The whole purpose of my life is to be wholly Christ’s, which means I must not hold onto anything else. In the offering, the person I am and the words I write become what they were always meant to be . . .
By Christine McParland
As a member of the Arc team, I’ve read every “5 Books That Changed My Life” article from our authors that I could find. I love learning how books impact others’ lives and inspire their writing, and it has made me consider the books that have shaped my own life and writing as well. Though I don’t share the same claim to fame that our authors have, I hope you’ll enjoy learning more about the books that changed my life—and if you’re anything like me, they might change yours too.
One Thousand Gifts by Ann Voskamp
Many books leave a lasting impression, but few leave us forever changed. Nearly a decade has passed since I first read One Thousand Gifts, but the practice of naming and counting gifts has become part of my spiritual muscle memory. It has helped me notice the numberless ways God tries to catch my attention throughout each day just to tell me he sees me, knows me, and loves me.
Beyond the message, Ann’s poetic voice enthralled me, resulting in a work of art that conveyed its message with captivating beauty. And it made me want to write like that.
(This might be cheating to sneak a another book in here, but I’m currently reading Ann’s latest release, Waymaker, and it’s on the fast track to make this list as well!).
The Sound of a Million Dreams by Suanne Camfield
This is one of those rare books I return to again and again because its message continues to speak to me in each season of life. Author Suanne Camfield traces her journey of trying to figure out her purpose (what she calls “the Stirring”) while being a pastor’s wife, mom, and employee. Though Suanne’s struggle is one most of us can relate to, her conclusion may surprise us: what we do is not as important as who we become.
I first read this book in my mid-twenties, already disillusioned with dreams and frustrated with the search for life’s purpose. Its message was both freeing and challenging: could I trust God enough to stop worrying about what I was supposed to do with my life and instead focus on the person I was supposed to become? This isn’t a call to abandon dreams; on the contrary, Suanne encourages readers to rethink them—not merely as goals to achieve but as a means to help us become everything God created us to be. Like Ann’s words about thanksgiving, Suanne’s words about becoming have shaped how I view and live my life (for the better!).
A Million Little Ways by Emily P. Freeman
We often sense that we’re made for more, but we’re rarely ever sure of what the “more” is. And if we are sure, we struggle to chase those dreams because doing so can feel selfish.
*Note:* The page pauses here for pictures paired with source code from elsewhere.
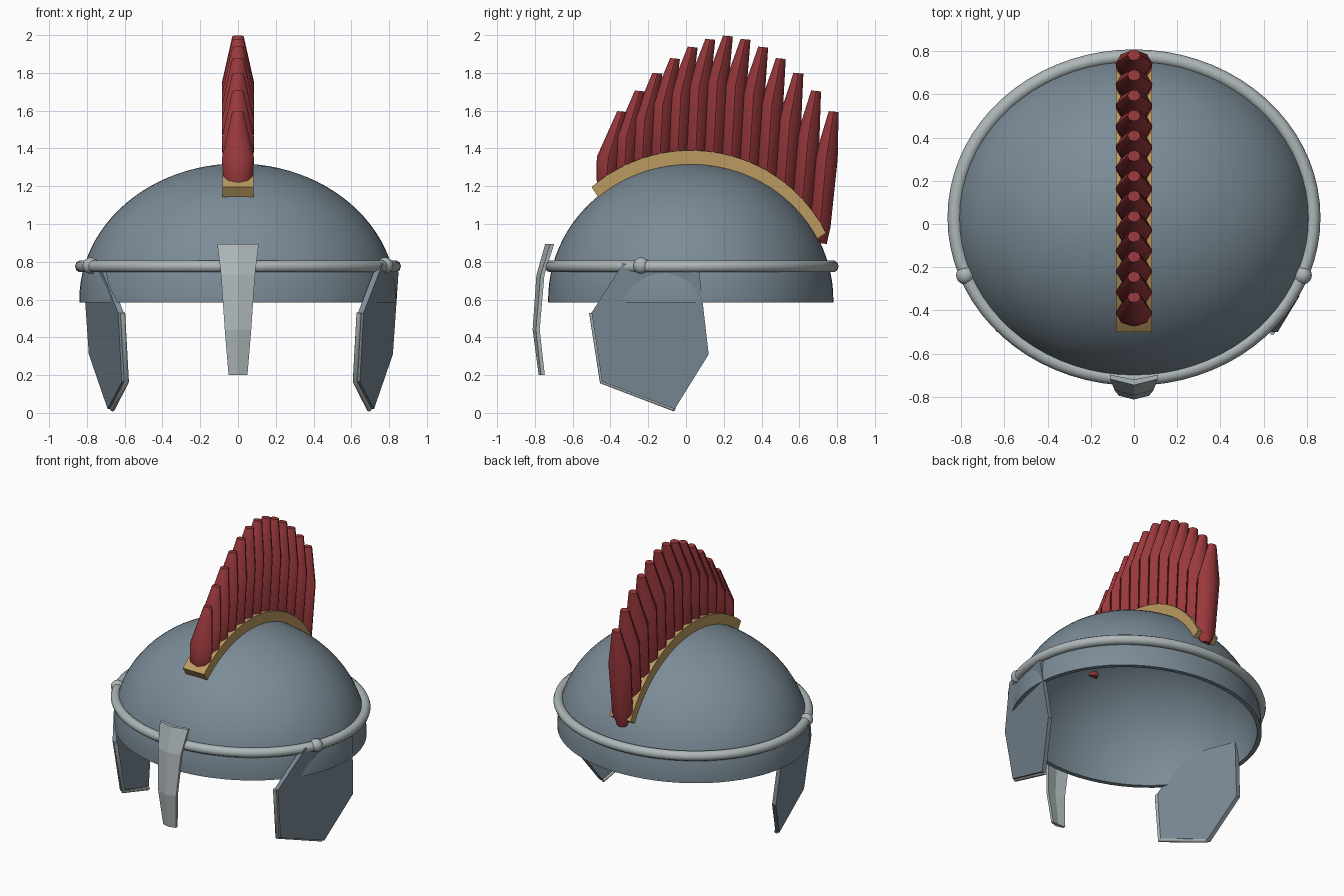
import bpy, bmesh
from math import sin, cos, pi, radians, sqrt

if "Cube" in bpy.data.objects:
    bpy.data.objects.remove(bpy.data.objects["Cube"])


def material(name, rgb):
    m = bpy.data.materials.new(name)
    m.diffuse_color = (*rgb, 1)
    m.use_nodes = True
    m.node_tree.nodes["Principled BSDF"].inputs["Base Color"].default_value = m.diffuse_color
    return m


STEEL = material("blue_steel", (0.20, 0.26, 0.31))
TRIM = material("pale_steel", (0.42, 0.47, 0.48))
RED = material("red_plume", (0.32, 0.04, 0.045))
GOLD = material("gold", (0.50, 0.33, 0.12))


def loft(name, rings, mat, closed=False, angle=30):
    """Bridge equal-sized rings of points; cap the ends unless closed."""
    bm = bmesh.new()
    vs = [[bm.verts.new(p) for p in r] for r in rings]
    n = len(vs[0])
    pairs = list(zip(vs, vs[1:])) + ([(vs[-1], vs[0])] if closed else [])
    for a, b in pairs:
        for i in range(n):
            j = (i + 1) % n
            bm.faces.new((a[i], a[j], b[j], b[i]))
    if not closed:
        bm.faces.new(vs[0][::-1])
        bm.faces.new(vs[-1])
    bmesh.ops.remove_doubles(bm, verts=bm.verts, dist=0.00005)
    bmesh.ops.recalc_face_normals(bm, faces=bm.faces)
    me = bpy.data.meshes.new(name)
    bm.to_mesh(me)
    bm.free()
    ob = bpy.data.objects.new(name, me)
    bpy.context.collection.objects.link(ob)
    me.materials.append(mat)
    bpy.context.view_layer.objects.active = ob
    bpy.ops.object.select_all(action='DESELECT')
    ob.select_set(True)
    if angle:
        bpy.ops.object.shade_smooth_by_angle(angle=radians(angle))
    return ob


def tube(name, pts, r, mat, cyclic=False):
    cu = bpy.data.curves.new(name, 'CURVE')
    cu.dimensions = '3D'
    cu.bevel_depth, cu.bevel_resolution = r, 3
    cu.use_fill_caps = True
    sp = cu.splines.new('POLY')
    sp.points.add(len(pts) - 1)
    for p, co in zip(sp.points, pts):
        p.co = (*co, 1)
    sp.use_cyclic_u = cyclic
    cu.materials.append(mat)
    ob = bpy.data.objects.new(name, cu)
    bpy.context.collection.objects.link(ob)
    return ob


CY, CZ = 0.025, 0.60

# Domed bowl: outer and inner elliptical profile, revolved
N = 72
prof = []
for k in range(25):
    a = pi / 2 * k / 24
    prof.append((sin(a), cos(a), 0.0))
prof += [(1.0, -0.02, 0.0), (1.0, -0.02, 0.03)]
prof += [(s, c, 0.03) for s, c, _ in prof[24::-1]]
rings = []
for s, c, t in prof:
    s = max(s, 0.002)
    rings.append([((0.84 - t) * s * cos(2 * pi * i / N),
                   CY + (0.755 - t) * s * sin(2 * pi * i / N),
                   CZ + (0.72 - t) * c) for i in range(N)])
loft("helmet_bowl", rings, STEEL)

# Round brow band
tube("brow_band", [(0.83 * cos(2 * pi * i / N), 0.03 + 0.745 * sin(2 * pi * i / N), 0.776)
                   for i in range(N)], 0.033, TRIM, True)

# Nose guard: shallow V section, widest at the top
rings = []
for z, w, y in [(0.895, 0.11, -0.745), (0.73, 0.09, -0.792),
                (0.44, 0.07, -0.812), (0.20, 0.05, -0.78)]:
    d = 0.25 * w
    rings.append([(-w, y + d, z), (0, y, z), (w, y + d, z),
                  (w, y + d + 0.02, z), (0, y + 0.025, z), (-w, y + d + 0.02, z)])
loft("nose_guard", rings, TRIM, angle=0)

# Cheek plates with edge trim and pivot studs
plate = [(0.765, -0.335, 0.79), (0.665, -0.50, 0.53), (0.645, -0.445, 0.165),
         (0.72, -0.06, 0.02), (0.82, 0.12, 0.31), (0.85, 0.07, 0.745)]
for side, sgn, shift in (("right", 1, 0), ("left", -1, 0.03)):
    rings = [[(sgn * (x - shift - t), y, z) for x, y, z in plate] for t in (0, 0.03)]
    loft(side + "_cheek_plate", rings, STEEL, angle=20)
    tube(side + "_cheek_trim", [(sgn * (x - shift - 0.025), y, z) for x, y, z in plate[1:4]],
         0.013, TRIM)
    bpy.ops.mesh.primitive_uv_sphere_add(segments=20, ring_count=12, radius=0.043,
                                         location=(sgn * 0.78, -0.237, 0.78))
    stud = bpy.context.object
    stud.name = side + "_pivot_stud"
    stud.data.materials.append(TRIM)
    bpy.ops.object.shade_smooth()

# Crest holder: strip following the bowl
rings = []
for k in range(25):
    a = radians(-41 + 104.5 * k / 24)
    s, c = sin(a), cos(a)
    lo, hi = (CY + 0.73 * s, CZ + 0.695 * c), (CY + 0.80 * s, CZ + 0.79 * c)
    rings.append([(-0.083, *lo), (0.083, *lo), (0.083, *hi), (-0.083, *hi)])
loft("crest_holder", rings, GOLD)

# Crest: thirteen overlapping tapered tufts rising to a fan
COUNT = 13
for i in range(COUNT):
    t = i / (COUNT - 1)
    yb = -0.42 + 1.13 * t
    zb = CZ + 0.79 * sqrt(1 - ((yb - CY) / 0.80) ** 2) - 0.02
    zt = 2.0 - 0.4 * abs(2 * t - 1) ** 1.75
    ym, yt = -0.412 + 1.155 * t, -0.338 + 1.12 * t
    spine = [(yb, zb - 0.09, 0.035, 0.035), (yb, zb, 0.078, 0.055),
             (ym, zt - 0.25, 0.085, 0.06), (yt, zt - 0.005, 0.03, 0.026)]
    rings = [[(rx * cos(pi * k / 4), y + ry * sin(pi * k / 4),
               z - 0.1 * ry * sin(pi * k / 4)) for k in range(8)]
             for y, z, rx, ry in spine]
    loft("crest_tuft_%02d" % (i + 1), rings, RED, angle=50)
Emily P. Freeman reframes those doubts and challenges us to consider how God designed each of us with unique dreams for a divine purpose. Chasing dreams need not be a selfish pursuit; rather, it can be a way to offer ourselves to the world, allowing Jesus to shine through us in the “million little ways” he created us to do so. If we pay attention to how God designed us and the things that make us come alive (the “art you were made to live”), we can find ways to share ourselves and our art wherever we are, whomever we’re with, whatever season we’re in.
One Beautiful Dream by Jennifer Fulwiler
Author, comedian, and mother of six Jennifer Fulwiler chronicles her journey of wrestling with the tension between raising a family and pursuing a dream. After many trials, errors, and meltdowns, a chance conversation with a priest opened her eyes to the false dichotomy causing her stress: her calling as a wife and mom didn’t need to compete with her desire to write, but both could be part of one beautiful dream for her and her family.
Jennifer’s story gives me hope for my own creative pursuits, which I’ve doubted I’d be able to continue if I got married and had a family. Hers is an inspiring example that shows it’s possible to pursue one’s creative gifts while also stewarding the responsibilities of a wife and mother—for her own good as well as the good of her family and everyone she impacts with those gifts.
Interior Freedom by Fr. Jacques Philippe
For my fifth book I thought I’d take a break from titles containing large numbers and authors with multiple children. But seriously, Interior Freedom by Fr. Jacques Phillipe has challenged my spiritual walk more than any other book I’ve read thus far.
Fr. Phillipe’s message is one of detachment from sins, wounds, relationships, expectations, disappointments, and even our own good works. It is one of hope in God who provides for our deepest spiritual needs and brings good out of even the most heartbreaking circumstances. It is one of healing and finding true joy and peace in our Heavenly Father, whose love does not waver with the ups and downs of life—nor even with our own failures to be faithful to him.
While the first four books spoke to my dreams as a writer, this one applies too. My writing—like the rest of my life—is something I must surrender, whether it hits a bestseller list or stays buried in my notebook. The whole purpose of my life is to be wholly Christ’s, which means I must not hold onto anything else. In the offering, the person I am and the words I write become what they were always meant to be: a sacrifice of love and praise to my Savior.
What books have impacted your life? I’d love to hear about them! Please leave a note in the comments below. 🙂